In 1969 James Forman disrupted Sunday worship at Riverside Church in New York City to deliver a “Black Manifesto” demanding that whites begin paying “reparations due us as people who have been exploited and degraded, brutalized, killed and persecuted.” Most reaction—ecclesiastical and secular—ranged from unsympathetic to outraged, which was summed up by a New York Times editorial: “There is neither wealth nor wisdom enough in the world to compensate in money for all the wrongs in history.”

Boris Bittker, Sterling Professor of Law at Yale, attacks this position as “the conservative counterpart to the revolutionary maxim that you can’t make an omelet without breaking eggs.” He argues the case for reparations, not from an emotional but from a legal point of view. He bases his brief principally on Title 42, Section 1983 of the US Code, which holds “every person” who deprives “any person” of “any rights…secured by the Constitution and laws…liable to the party injured in an action at law, suit in equity,…” and suggests that all black persons who have suffered injury as a result of school segregation during the Plessy period (1896-1954) are clearly eligible for reparations—just as today, for instance, the West German government is compensating Jews for Nazi persecutions. He weighs but does not necessarily resolve such questions as who is legally responsible, who would benefit (Groups or individuals? Who is black? How assess injury?), and how claims might be processed—all enormously complicated issues. Professor Bittker’s purpose here is to show that the concept of black reparations “is far from bizarre or unprecedented,” and in this he has succeeded with unusual force.

The title refers to Lady Fleming’s struggle against the dictatorship of the Greek colonels. The wife of the late Sir Alexander Fleming, the discoverer of penicillin, Amalia Fleming is immensely attractive partly because of her selflessness. Only the filth of the jail cell in security police headquarters, after she was arrested in August, 1971, seemed to arouse in her any concern for herself. Unlike many other members of Greece’s professional classes who have been content to play it safe during the dictatorship, Lady Fleming has followed her personal ideals and assisted the victims of police torture.

She was arrested while attempting to free a patriot and confined to police headquarters next to the US Embassy.
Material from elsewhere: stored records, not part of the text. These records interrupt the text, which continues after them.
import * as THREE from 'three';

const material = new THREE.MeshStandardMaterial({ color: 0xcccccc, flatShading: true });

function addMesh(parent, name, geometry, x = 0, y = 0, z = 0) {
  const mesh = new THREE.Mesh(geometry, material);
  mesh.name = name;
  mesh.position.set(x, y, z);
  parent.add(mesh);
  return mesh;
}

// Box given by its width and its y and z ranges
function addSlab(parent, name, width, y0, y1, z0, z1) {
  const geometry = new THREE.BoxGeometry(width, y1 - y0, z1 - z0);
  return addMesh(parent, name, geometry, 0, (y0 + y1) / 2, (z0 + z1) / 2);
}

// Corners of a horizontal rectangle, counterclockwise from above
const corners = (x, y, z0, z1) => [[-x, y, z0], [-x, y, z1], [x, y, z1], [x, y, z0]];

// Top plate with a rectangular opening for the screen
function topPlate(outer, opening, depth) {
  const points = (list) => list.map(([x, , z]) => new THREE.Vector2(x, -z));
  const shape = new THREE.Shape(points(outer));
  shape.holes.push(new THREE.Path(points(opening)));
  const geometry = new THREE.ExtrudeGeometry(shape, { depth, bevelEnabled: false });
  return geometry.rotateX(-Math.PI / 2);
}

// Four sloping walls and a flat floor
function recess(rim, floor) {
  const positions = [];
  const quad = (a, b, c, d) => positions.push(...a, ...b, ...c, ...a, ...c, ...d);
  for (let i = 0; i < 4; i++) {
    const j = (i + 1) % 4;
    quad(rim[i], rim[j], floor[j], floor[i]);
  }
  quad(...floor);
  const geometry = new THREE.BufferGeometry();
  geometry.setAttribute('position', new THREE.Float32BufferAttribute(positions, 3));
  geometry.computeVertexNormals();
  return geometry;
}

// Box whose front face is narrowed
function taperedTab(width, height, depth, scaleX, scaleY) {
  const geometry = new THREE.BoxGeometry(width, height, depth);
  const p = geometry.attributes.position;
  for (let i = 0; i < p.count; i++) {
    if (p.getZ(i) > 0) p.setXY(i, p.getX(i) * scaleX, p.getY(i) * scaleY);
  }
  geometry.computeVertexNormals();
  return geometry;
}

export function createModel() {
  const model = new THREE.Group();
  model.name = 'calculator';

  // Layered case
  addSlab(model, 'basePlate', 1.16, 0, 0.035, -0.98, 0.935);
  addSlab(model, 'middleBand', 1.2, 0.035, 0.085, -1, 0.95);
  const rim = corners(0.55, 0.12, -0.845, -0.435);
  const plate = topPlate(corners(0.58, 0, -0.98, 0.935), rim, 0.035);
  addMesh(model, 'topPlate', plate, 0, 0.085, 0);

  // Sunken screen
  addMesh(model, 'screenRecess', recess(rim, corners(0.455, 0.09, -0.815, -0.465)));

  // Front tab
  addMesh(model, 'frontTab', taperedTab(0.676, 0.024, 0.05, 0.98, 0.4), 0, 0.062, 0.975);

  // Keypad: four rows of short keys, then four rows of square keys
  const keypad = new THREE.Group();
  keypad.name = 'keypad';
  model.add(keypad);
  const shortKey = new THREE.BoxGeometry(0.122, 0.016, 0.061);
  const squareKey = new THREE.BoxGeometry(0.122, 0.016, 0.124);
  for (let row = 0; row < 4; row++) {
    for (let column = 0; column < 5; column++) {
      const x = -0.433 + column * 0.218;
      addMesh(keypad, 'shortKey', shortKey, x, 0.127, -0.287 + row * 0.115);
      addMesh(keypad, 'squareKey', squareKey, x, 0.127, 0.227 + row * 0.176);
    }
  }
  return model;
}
She describes the degraded, cynical mentality of her interrogators, their false charges, threats, and inducements—they even offered to make her a cabinet minister if she would publicly support the Papadopoulos regime. She met their cynicism with silence and demanded that those arrested with her be treated humanely; when they realized that she was utterly useless to the regime, she was deported to Britain. Her heroism, as it comes through in this book, seems genuine, and is enhanced by her modesty: no bombast, no proclamations to the Greek people or fatuous, self-consoling calls to arms.

Perrett’s study of the American character during World War II effortlessly re-creates the nostalgia of the Lend-Lease debate, the Third Term controversy (“Franklin to Eleanor: You kiss the Niggers/ I’ll kiss the Jews/ And we’ll stay in the White House/ As long as we choose”), zoot suits, the Dies/HUAC Committee and the “nasty little freshets of panic” which accompanied the onset of war, the impact of Pearl Harbor, the nonsense songs (“Mairzy doats and Doazy doats and Liddley lamzy divey”), saving tin cans, the news from the front, the influx of European refugees (Max Lerner exclaimed, “If Aristotle were alive today he would be a New Yorker”), the welcome phrase “unconditional surrender,” the atomic bomb, the end of hostilities.

We relive this seven-year period through Perrett’s voluminous research. But Perrett is after not only facts but what they add up to—and he believes that something very important happened to America during this time. The war years, he says, beckoned “the closest thing to a real social revolution the United States has known in this century”—large scale government intrusion into the economy was established, barriers to socioeconomic and raciosexual equality “were either much reduced or entirely overthrown,” higher education became “genuinely democratic” for the first time, the “only basic redistribution of national income in American history” occurred, and America emerged from the war cast in the role of undisputed world leader. Moreover, the American nation experienced a “renewal of authority” during the war era. By a “commonality of purpose, outlook and needs,” it accumulated social and political capital upon which the country has lived for more than twenty-five years, an “account [which] is now almost exhausted.” These are large, bold claims, and it could be argued that Perrett’s generalized interpretation is too avuncular and unexacting. But assessment of the war years has only just begun, and Perrett’s thesis has at least the merit of stimulating serious discussion of their effects.


(Notice in this section does not preclude review of these books in later issues.)

© 1973 Kirkus Service, Inc., a subsidiary of The New York Review of Books.

This Issue

April 5, 1973